The state Board of Public Works yesterday awarded a lucrative contract to manage the taxis at Baltimore-Washington International Airport to the incumbent company, despite some drivers' allegations of unfair treatment.
The board, comprising Gov. Robert L. Ehrlich Jr., Comptroller William Donald Schaefer and Treasurer Nancy K. Kopp, unanimously backed the recommendation of the Maryland Aviation Administration in selecting BWI Taxi Management Inc. of Linthicum.
The contract win comes after a controversy that pitted drivers against one another. Nightshift drivers for BWI Taxi Management claimed that the company assigned them unjust hours and imposed stiff taxi stand fees that made it difficult for them to earn a living. Other drivers, mostly on the day shift, defended the company and said they were able to work their way up to better, more profitable routes.
"We believe the truth finally talked, and we will do our best to serve the public and all our drivers," said Saeid Esfarjani, who owns BWI Taxi Management.
BWI Taxi Management, which has run the fleet at the airport since 1997, will pay the state aviation administration at least $9.15 million over five years for the airport's taxi franchise.

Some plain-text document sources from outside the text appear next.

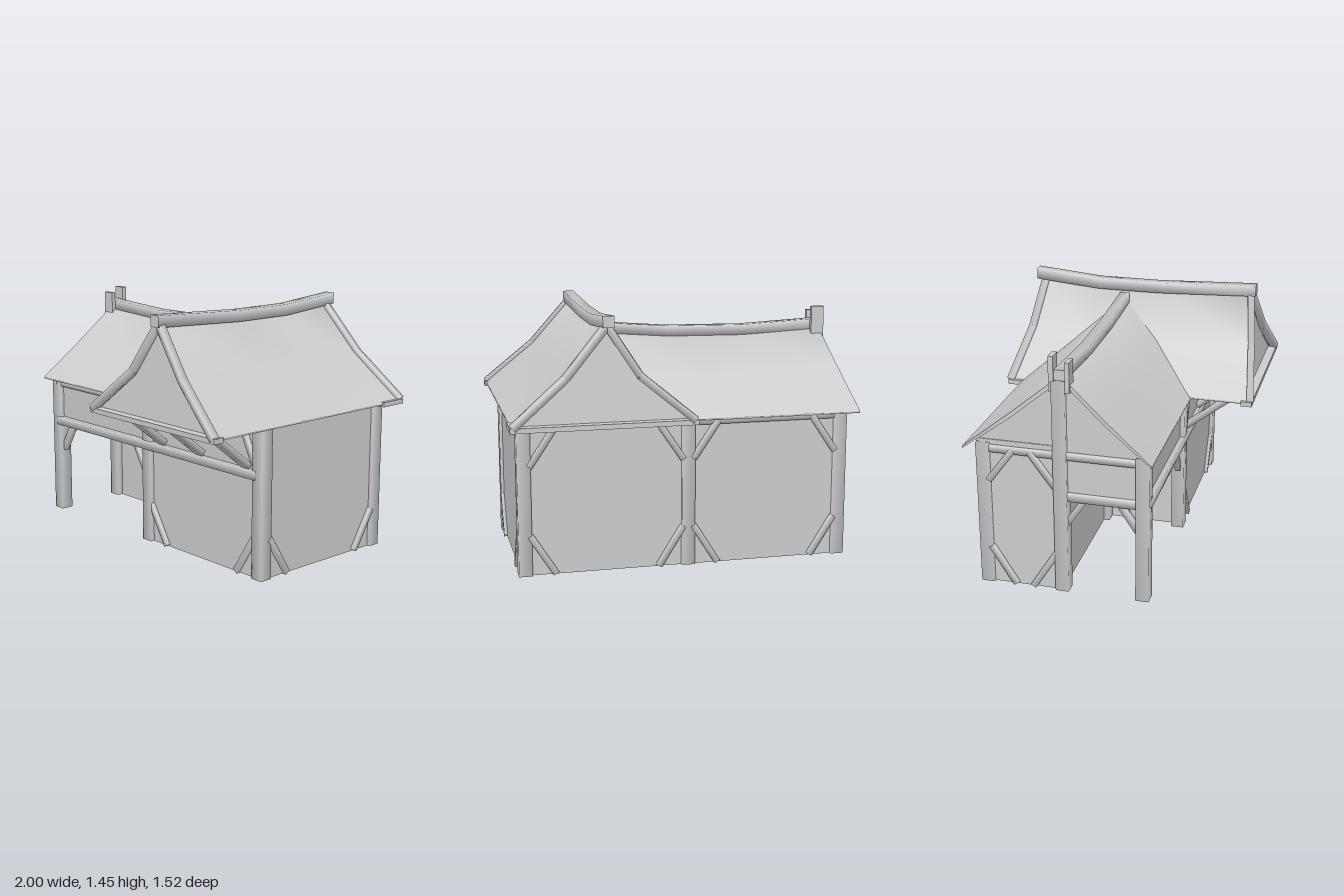
import * as THREE from 'three';
import { mergeVertices } from 'three/addons/utils/BufferGeometryUtils.js';

const grey = new THREE.MeshStandardMaterial({ color: 0xcccccc });
grey.name = 'plain grey';

export function createModel() {
  const model = new THREE.Group();
  model.name = 'timberBarn';

  const add = (name, geometry) => {
    const mesh = new THREE.Mesh(geometry, grey);
    mesh.name = name;
    model.add(mesh);
    return mesh;
  };

  // Sharp-edged box given by its extents
  const box = (name, x0, x1, y0, y1, z0, z1) => {
    const mesh = add(name, new THREE.BoxGeometry(x1 - x0, y1 - y0, z1 - z0));
    mesh.position.set((x0 + x1) / 2, (y0 + y1) / 2, (z0 + z1) / 2);
    return mesh;
  };

  // Softly shaded timber between two points
  const beam = (name, a, b, w = 0.04, h = w) => {
    const from = new THREE.Vector3(...a), to = new THREE.Vector3(...b);
    let geo = new THREE.BoxGeometry(w, h, from.distanceTo(to));
    geo.deleteAttribute('normal');
    geo.deleteAttribute('uv');
    geo = mergeVertices(geo);
    geo.computeVertexNormals();
    const mesh = add(name, geo);
    mesh.position.copy(from).add(to).multiplyScalar(0.5);
    mesh.lookAt(to);
    return mesh;
  };

  const post = (name, x, z, top, w = 0.076) => {
    const mesh = beam(name, [0, 0, 0], [0, 0, top], w);
    mesh.rotation.set(-Math.PI / 2, 0, 0);
    mesh.position.set(x, top / 2, z);
  };

  // Slab through rows of top points, thickened downwards, with end caps
  const slab = (name, rows, thickness, edgeThickness = thickness) => {
    const n = rows[0].length, ring = 2 * n, pos = [], idx = [];
    const ringOf = row => {
      const under = row.map(([x, y, z], j) =>
        [x, y - (j === 0 || j === n - 1 ? edgeThickness : thickness), z]);
      return [...row, ...under.reverse()];
    };
    rows.forEach(row => pos.push(...ringOf(row).flat()));
    for (let i = 0; i < rows.length - 1; i++) {
      for (let j = 0; j < ring; j++) {
        const a = i * ring + j, b = i * ring + (j + 1) % ring;
        idx.push(a, a + ring, b, b, a + ring, b + ring);
      }
    }
    [rows[0], rows[rows.length - 1]].forEach((row, end) => {
      const base = pos.length / 3;
      pos.push(...ringOf(row).flat());
      for (let j = 0; j < n - 1; j++) {
        const [t, u, v, w] = [j, j + 1, ring - 2 - j, ring - 1 - j].map(k => base + k);
        if (end === 0) idx.push(t, u, v, t, v, w);
        else idx.push(t, v, u, t, w, v);
      }
    });
    const geo = new THREE.BufferGeometry();
    geo.setAttribute('position', new THREE.Float32BufferAttribute(pos, 3));
    geo.setIndex(idx);
    geo.computeVertexNormals();
    return add(name, geo);
  };

  // Walls: closed cross wing, closed rear half of the hall, porch panels
  box('wingWalls', 0, 0.935, 0, 0.86, -0.6, 0.335);
  box('hallWalls', -0.925, 0.01, 0, 0.88, -0.6, -0.14);
  box('porchFrontPanel', -0.9, -0.01, 0.58, 0.86, 0.31, 0.33);
  box('porchSidePanel', -0.92, -0.9, 0.58, 0.86, -0.14, 0.32);

  // Posts
  for (const x of [-0.905, -0.01, 0.915]) {
    post('frontPost', x, 0.32, 0.86);
    post('backPost', x, -0.58, 0.86);
  }
  post('porchInnerPost', -0.035, -0.14, 0.86, 0.07);
  post('ridgePost', -0.908, -0.14, 1.26);
  box('ridgePostProng', -0.946, -0.87, 1.2, 1.4, -0.19, -0.162);
  box('ridgePostProng', -0.946, -0.87, 1.2, 1.37, -0.1, -0.075);

  // Horizontal rails
  beam('frontRail', [-0.9, 0.585, 0.33], [0.9, 0.585, 0.33], 0.06, 0.052);
  beam('frontPlate', [-0.9, 0.825, 0.33], [0.9, 0.825, 0.33], 0.04, 0.03);
  beam('backPlate', [-0.9, 0.83, -0.595], [0.9, 0.83, -0.595], 0.04);
  beam('leftPlate', [-0.92, 0.83, -0.58], [-0.92, 0.83, 0.32], 0.04);
  beam('porchSideRail', [-0.91, 0.585, -0.14], [-0.91, 0.585, 0.32], 0.05);

  // Diagonal braces at the feet and heads of the posts
  const braceX = (x, d, z, y0, y1, reach = 0.14) =>
    beam('brace', [x, y0, z], [x + d * reach, y1, z], 0.035);
  const braceZ = (x, z, d, y0, y1, reach = 0.14) =>
    beam('brace', [x, y0, z], [x, y1, z + d * reach], 0.035);
  for (const [x, d] of [[0.02, 1], [0.885, -1]]) {
    braceX(x, d, 0.338, 0.23, 0.005);
    braceX(x, d, 0.338, 0.64, 0.82, 0.09);
  }
  for (const [x, d] of [[-0.875, 1], [-0.04, -1], [0.02, 1], [0.885, -1]]) {
    braceX(x, d, -0.603, 0.23, 0.005);
    braceX(x, d, -0.603, 0.62, 0.83);
  }
  for (const [x, d] of [[-0.875, 1], [-0.045, -1]]) braceX(x, d, 0.32, 0.4, 0.57, 0.1);
  for (const [z, d] of [[0.29, -1], [-0.55, 1]]) braceZ(0.937, z, d, 0.23, 0.005);
  for (const [z, d] of [[-0.17, -1], [-0.55, 1]]) {
    braceZ(-0.927, z, d, 0.23, 0.005);
    braceZ(-0.927, z, d, 0.64, 0.83);
  }
  for (const [z, d] of [[0.29, -1], [-0.11, 1]]) braceZ(-0.908, z, d, 0.42, 0.57, 0.1);

  // Struts carrying the overhanging front gable
  for (const x of [0.12, 0.445, 0.815])
    beam('gableStrut', [x, 0.625, 0.34], [x, 0.86, 0.64], 0.058, 0.035);

  // Cross wing roof: x, y, and z reach at each end
  const wing = [
    [-0.02, 0.862, 0.745], [0.28, 1.11, 0.695], [0.455, 1.385, 0.655],
    [0.69, 1.11, 0.695], [0.985, 0.862, 0.745],
  ];
  const wingSag = [[-1, 0], [-0.43, 1], [0.12, 1], [1, 0]];
  slab('wingRoof', wingSag.map(([t, s]) => wing.map(([x, y, z], j) =>
    [x, y - s * [0, 0.015, 0.03, 0.015, 0][j], z * t])), 0.025, 0.012);

  // Main hall roof with a sagging ridge
  const hallRows = [[0, 1.29], [0.35, 1.262], [0.66, 1.262], [1, 1.3]];
  slab('hallRoof', hallRows.map(([t, ridge]) => {
    const at = (a, b) => a + (b - a) * t;
    const mid = (0.857 + ridge) / 2 - 0.005;
    return [
      [at(-1, 0.04), 0.857, 0.383], [at(-0.963, 0.26), mid, 0.125],
      [at(-0.925, 0.42), ridge, -0.13],
      [at(-0.963, 0.26), mid, -0.4], [at(-1, 0.04), 0.857, -0.672],
    ];
  }), 0.03, 0.012);

  // Ridge beams
  slab('wingRidgeBeam', [[-0.7, 1.445], [-0.3, 1.41], [0.08, 1.41], [0.68, 1.435]]
    .map(([z, y]) => [[0.422, y, z], [0.486, y, z]]), 0.065);
  slab('hallRidgeBeam', [[-0.94, 1.325], [-0.45, 1.3], [0, 1.306], [0.41, 1.338]]
    .map(([x, y]) => [[x, y, -0.1], [x, y, -0.16]]), 0.06);

  // Verge timbers along the wing gables
  for (const side of [1, -1]) {
    for (let j = 0; j < 4; j++) {
      const [a, b] = [wing[j], wing[j + 1]].map(([x, y, z]) => [x, y + 0.003, side * (z - 0.008)]);
      beam('vergeTimber', a, b, 0.04);
    }
  }

  // Gable tie beams
  box('frontTie', -0.035, 0.998, 0.84, 0.868, 0.685, 0.75);
  box('backTie', -0.035, 0.998, 0.84, 0.868, -0.75, -0.58);

  // Gable walls, the wing ones leaning inwards
  const gable = (name, points) => {
    const shape = new THREE.Shape(points.map(p => new THREE.Vector2(...p)));
    const geo = new THREE.ExtrudeGeometry(shape, { depth: 0.02, bevelEnabled: false });
    return add(name, geo.translate(0, 0, -0.01));
  };
  for (const side of [1, -1]) {
    const wall = gable('wingGable', wing.map(([x, y]) => [x, Math.max(0, y - 0.865)]));
    wall.position.set(0, 0.85, side * 0.69);
    wall.rotation.x = -side * 0.12;
  }
  const end = gable('hallGable', [[-0.36, 0.82], [0.62, 0.82], [0.62, 0.87], [0.13, 1.26], [-0.36, 0.85]]);
  end.rotation.y = Math.PI / 2;
  end.position.x = -0.91;

  return model;
}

In a $10 million lawsuit filed in March in Anne Arundel County Circuit Court, a dozen drivers accused the company of infringing on their earning potential and violating agreements. They also alleged that driver Shuiab Leigh was fired to silence him as spokesman for some of his colleagues.
Attorneys for the taxi company filed a motion to dismiss the case. A hearing on that motion is scheduled for Wednesday.
Silver Cab of P.G. Inc. of Lanham, one of two companies to bid against BWI Taxi Management, also opposed the state aviation administration's recommendation to hire BWI Taxi Management.
Ehrlich said the board was satisfied with the process that the administration followed in awarding the contract. The board requested that the administration take the drivers' grievances into consideration.
Leigh, who continues to serve as a spokesman for some of the drivers even though he no longer works for BWI Taxi Management, told the board that the taxi company has divided the drivers, intimidating many of them from speaking out. To earn enough money to pay the state $9.15 million as promised in the new contract, the company will have to raise the drivers' stand fees, Leigh said.
"Our future employment is in your own hands," Leigh told the board members before their decision.
Bishop L. Robinson Jr., an attorney representing BWI Taxi Management, acknowledged to the board that the company had internal problems but said that management handles those problems.
"We have a grievance that has gone awry," Robinson said. "It has converted itself from a grievance to a protest to a lawsuit."
In comments after the meeting, Robinson said drivers who spoke out against the company did not have to worry about retaliation.